__PROBLEM TO SOLVE__.
Return the data exactly, apart from leaving out the pictures.

__RECORDS FOR THE TASK__.

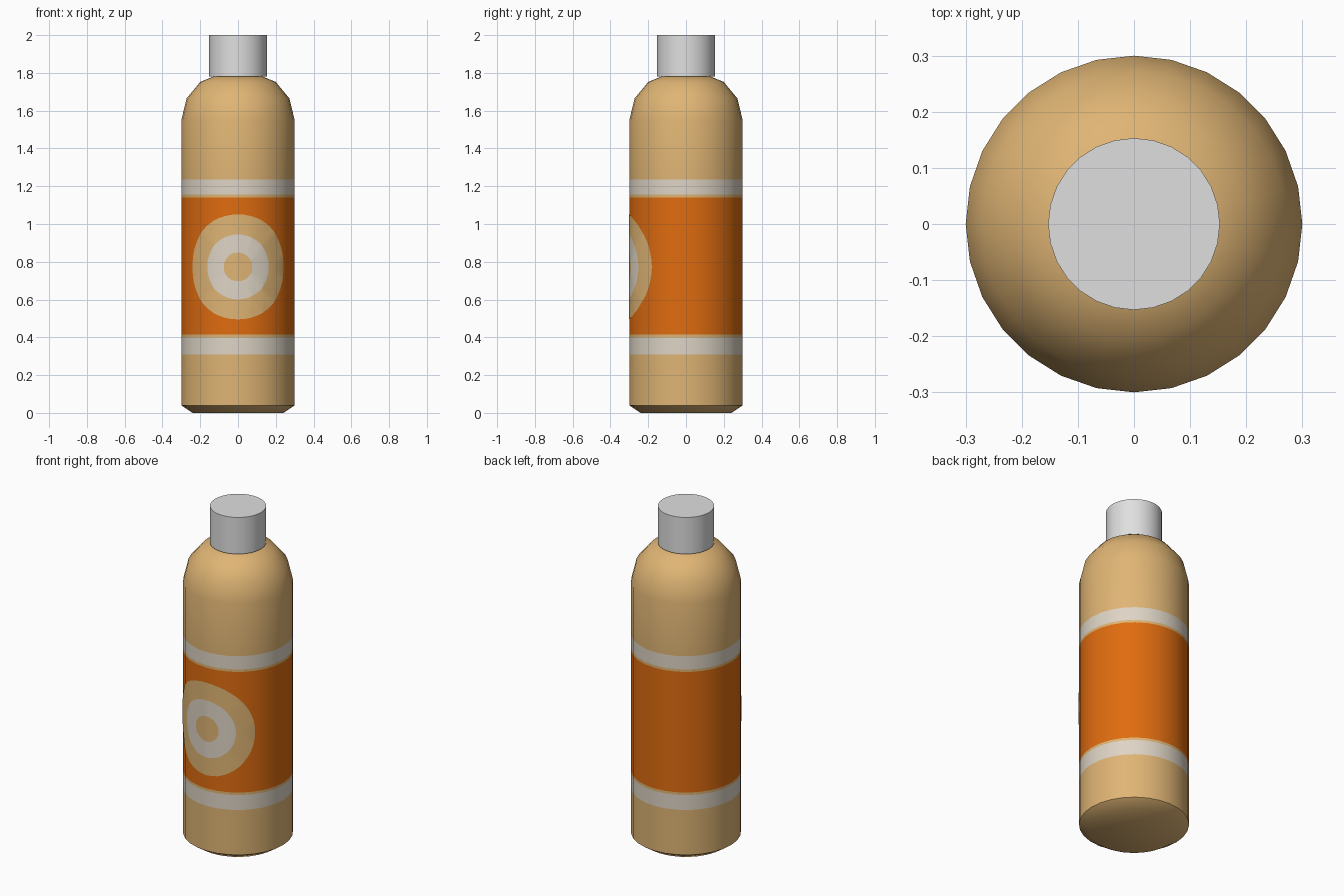
import bpy, bmesh, math

if "Cube" in bpy.data.objects:
    bpy.data.objects.remove(bpy.data.objects["Cube"])

SIDES = 28
R = 0.30
STEP = 2 * math.pi / SIDES


def material(name, rgb):
    m = bpy.data.materials.new(name)
    m.diffuse_color = (*rgb, 1)
    m.use_nodes = True
    m.node_tree.nodes["Principled BSDF"].inputs["Base Color"].default_value = m.diffuse_color
    return m


TAN = material("tan", (0.74, 0.46, 0.175))
ORANGE = material("orange", (0.74, 0.150, 0.005))
WHITE = material("warm white", (0.73, 0.66, 0.56))
GREY = material("cap grey", (0.74, 0.74, 0.74))


def finish(bm, name, mats, angle):
    me = bpy.data.meshes.new(name)
    bm.to_mesh(me)
    bm.free()
    ob = bpy.data.objects.new(name, me)
    bpy.context.collection.objects.link(ob)
    for m in mats:
        me.materials.append(m)
    bpy.ops.object.select_all(action='DESELECT')
    ob.select_set(True)
    bpy.context.view_layer.objects.active = ob
    bpy.ops.object.shade_smooth_by_angle(angle=math.radians(angle))
    return ob


def lathe(name, profile, mats, rule=lambda z: 0, angle=35):
    """Closed turned solid; rule picks the colour slot from face height."""
    bm = bmesh.new()
    rings = [[bm.verts.new((r * math.sin(i * STEP), -r * math.cos(i * STEP), z))
              for i in range(SIDES)] for r, z in profile]
    for a, b in zip(rings, rings[1:]):
        for i in range(SIDES):
            j = (i + 1) % SIDES
            bm.faces.new((a[i], a[j], b[j], b[i]))
    bm.faces.new(rings[0][::-1])
    bm.faces.new(rings[-1])
    for f in bm.faces:
        f.material_index = rule(f.calc_center_median().z)
    return finish(bm, name, mats, angle)


# Bottle body with painted bands
def band(z):
    if 0.415 < z < 1.14:
        return 1
    if 0.31 < z < 0.40 or 1.155 < z < 1.235:
        return 2
    return 0


body_profile = [(0.24, 0), (R, 0.04)]
body_profile += [(R, z) for z in (0.31, 0.40, 0.415, 1.14, 1.155, 1.235, 1.55)]
body_profile += [(0.272, 1.665), (0.20, 1.752), (0.12, 1.785)]
lathe("bottle_body", body_profile, [TAN, ORANGE, WHITE], band)

# Screw cap
lathe("cap", [(0.153, 1.78), (0.153, 2.0)], [GREY])


# Round label rings, drawn flat then wrapped on the faceted front
def wrap(s, z, radius):
    k = math.floor(s / (R * STEP) + 1e-5)
    t = s / (R * STEP) - k
    a, b = k * STEP, (k + 1) * STEP
    return (radius * ((1 - t) * math.sin(a) + t * math.sin(b)),
            -radius * ((1 - t) * math.cos(a) + t * math.cos(b)), z)


def label_ring(name, inner, outer, mat, n=48):
    bm = bmesh.new()

    def circle(r):
        return [bm.verts.new((r * math.cos(2 * math.pi * i / n), 0,
                              r * math.sin(2 * math.pi * i / n))) for i in range(n)]
    o = circle(outer)
    if inner:
        c = circle(inner)
        for i in range(n):
            j = (i + 1) % n
            bm.faces.new((o[i], o[j], c[j], c[i]))
    else:
        bm.faces.new(o)
    for k in range(-6, 7):
        bmesh.ops.bisect_plane(bm, geom=bm.verts[:] + bm.edges[:] + bm.faces[:],
                               dist=1e-5, plane_co=(k * R * STEP, 0, 0), plane_no=(1, 0, 0))
    for v in bm.verts:
        v.co = wrap(v.co.x, v.co.z + 0.773, R + 0.002)
    bm.normal_update()
    for f in bm.faces:
        if f.normal.y * f.calc_center_median().y < 0:
            f.normal_flip()
    finish(bm, name, [mat], 35)


label_ring("label_outer_ring", 0.172, 0.278, TAN)
label_ring("label_middle_ring", 0.076, 0.172, WHITE)
label_ring("label_centre", 0, 0.076, TAN)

__ANSWER TO THIS PROBLEM__.
import bpy, bmesh, math

if "Cube" in bpy.data.objects:
    bpy.data.objects.remove(bpy.data.objects["Cube"])

SIDES = 28
R = 0.30
STEP = 2 * math.pi / SIDES


def material(name, rgb):
    m = bpy.data.materials.new(name)
    m.diffuse_color = (*rgb, 1)
    m.use_nodes = True
    m.node_tree.nodes["Principled BSDF"].inputs["Base Color"].default_value = m.diffuse_color
    return m


TAN = material("tan", (0.74, 0.46, 0.175))
ORANGE = material("orange", (0.74, 0.150, 0.005))
WHITE = material("warm white", (0.73, 0.66, 0.56))
GREY = material("cap grey", (0.74, 0.74, 0.74))


def finish(bm, name, mats, angle):
    me = bpy.data.meshes.new(name)
    bm.to_mesh(me)
    bm.free()
    ob = bpy.data.objects.new(name, me)
    bpy.context.collection.objects.link(ob)
    for m in mats:
        me.materials.append(m)
    bpy.ops.object.select_all(action='DESELECT')
    ob.select_set(True)
    bpy.context.view_layer.objects.active = ob
    bpy.ops.object.shade_smooth_by_angle(angle=math.radians(angle))
    return ob


def lathe(name, profile, mats, rule=lambda z: 0, angle=35):
    """Closed turned solid; rule picks the colour slot from face height."""
    bm = bmesh.new()
    rings = [[bm.verts.new((r * math.sin(i * STEP), -r * math.cos(i * STEP), z))
              for i in range(SIDES)] for r, z in profile]
    for a, b in zip(rings, rings[1:]):
        for i in range(SIDES):
            j = (i + 1) % SIDES
            bm.faces.new((a[i], a[j], b[j], b[i]))
    bm.faces.new(rings[0][::-1])
    bm.faces.new(rings[-1])
    for f in bm.faces:
        f.material_index = rule(f.calc_center_median().z)
    return finish(bm, name, mats, angle)


# Bottle body with painted bands
def band(z):
    if 0.415 < z < 1.14:
        return 1
    if 0.31 < z < 0.40 or 1.155 < z < 1.235:
        return 2
    return 0


body_profile = [(0.24, 0), (R, 0.04)]
body_profile += [(R, z) for z in (0.31, 0.40, 0.415, 1.14, 1.155, 1.235, 1.55)]
body_profile += [(0.272, 1.665), (0.20, 1.752), (0.12, 1.785)]
lathe("bottle_body", body_profile, [TAN, ORANGE, WHITE], band)

# Screw cap
lathe("cap", [(0.153, 1.78), (0.153, 2.0)], [GREY])


# Round label rings, drawn flat then wrapped on the faceted front
def wrap(s, z, radius):
    k = math.floor(s / (R * STEP) + 1e-5)
    t = s / (R * STEP) - k
    a, b = k * STEP, (k + 1) * STEP
    return (radius * ((1 - t) * math.sin(a) + t * math.sin(b)),
            -radius * ((1 - t) * math.cos(a) + t * math.cos(b)), z)


def label_ring(name, inner, outer, mat, n=48):
    bm = bmesh.new()

    def circle(r):
        return [bm.verts.new((r * math.cos(2 * math.pi * i / n), 0,
                              r * math.sin(2 * math.pi * i / n))) for i in range(n)]
    o = circle(outer)
    if inner:
        c = circle(inner)
        for i in range(n):
            j = (i + 1) % n
            bm.faces.new((o[i], o[j], c[j], c[i]))
    else:
        bm.faces.new(o)
    for k in range(-6, 7):
        bmesh.ops.bisect_plane(bm, geom=bm.verts[:] + bm.edges[:] + bm.faces[:],
                               dist=1e-5, plane_co=(k * R * STEP, 0, 0), plane_no=(1, 0, 0))
    for v in bm.verts:
        v.co = wrap(v.co.x, v.co.z + 0.773, R + 0.002)
    bm.normal_update()
    for f in bm.faces:
        if f.normal.y * f.calc_center_median().y < 0:
            f.normal_flip()
    finish(bm, name, [mat], 35)


label_ring("label_outer_ring", 0.172, 0.278, TAN)
label_ring("label_middle_ring", 0.076, 0.172, WHITE)
label_ring("label_centre", 0, 0.076, TAN)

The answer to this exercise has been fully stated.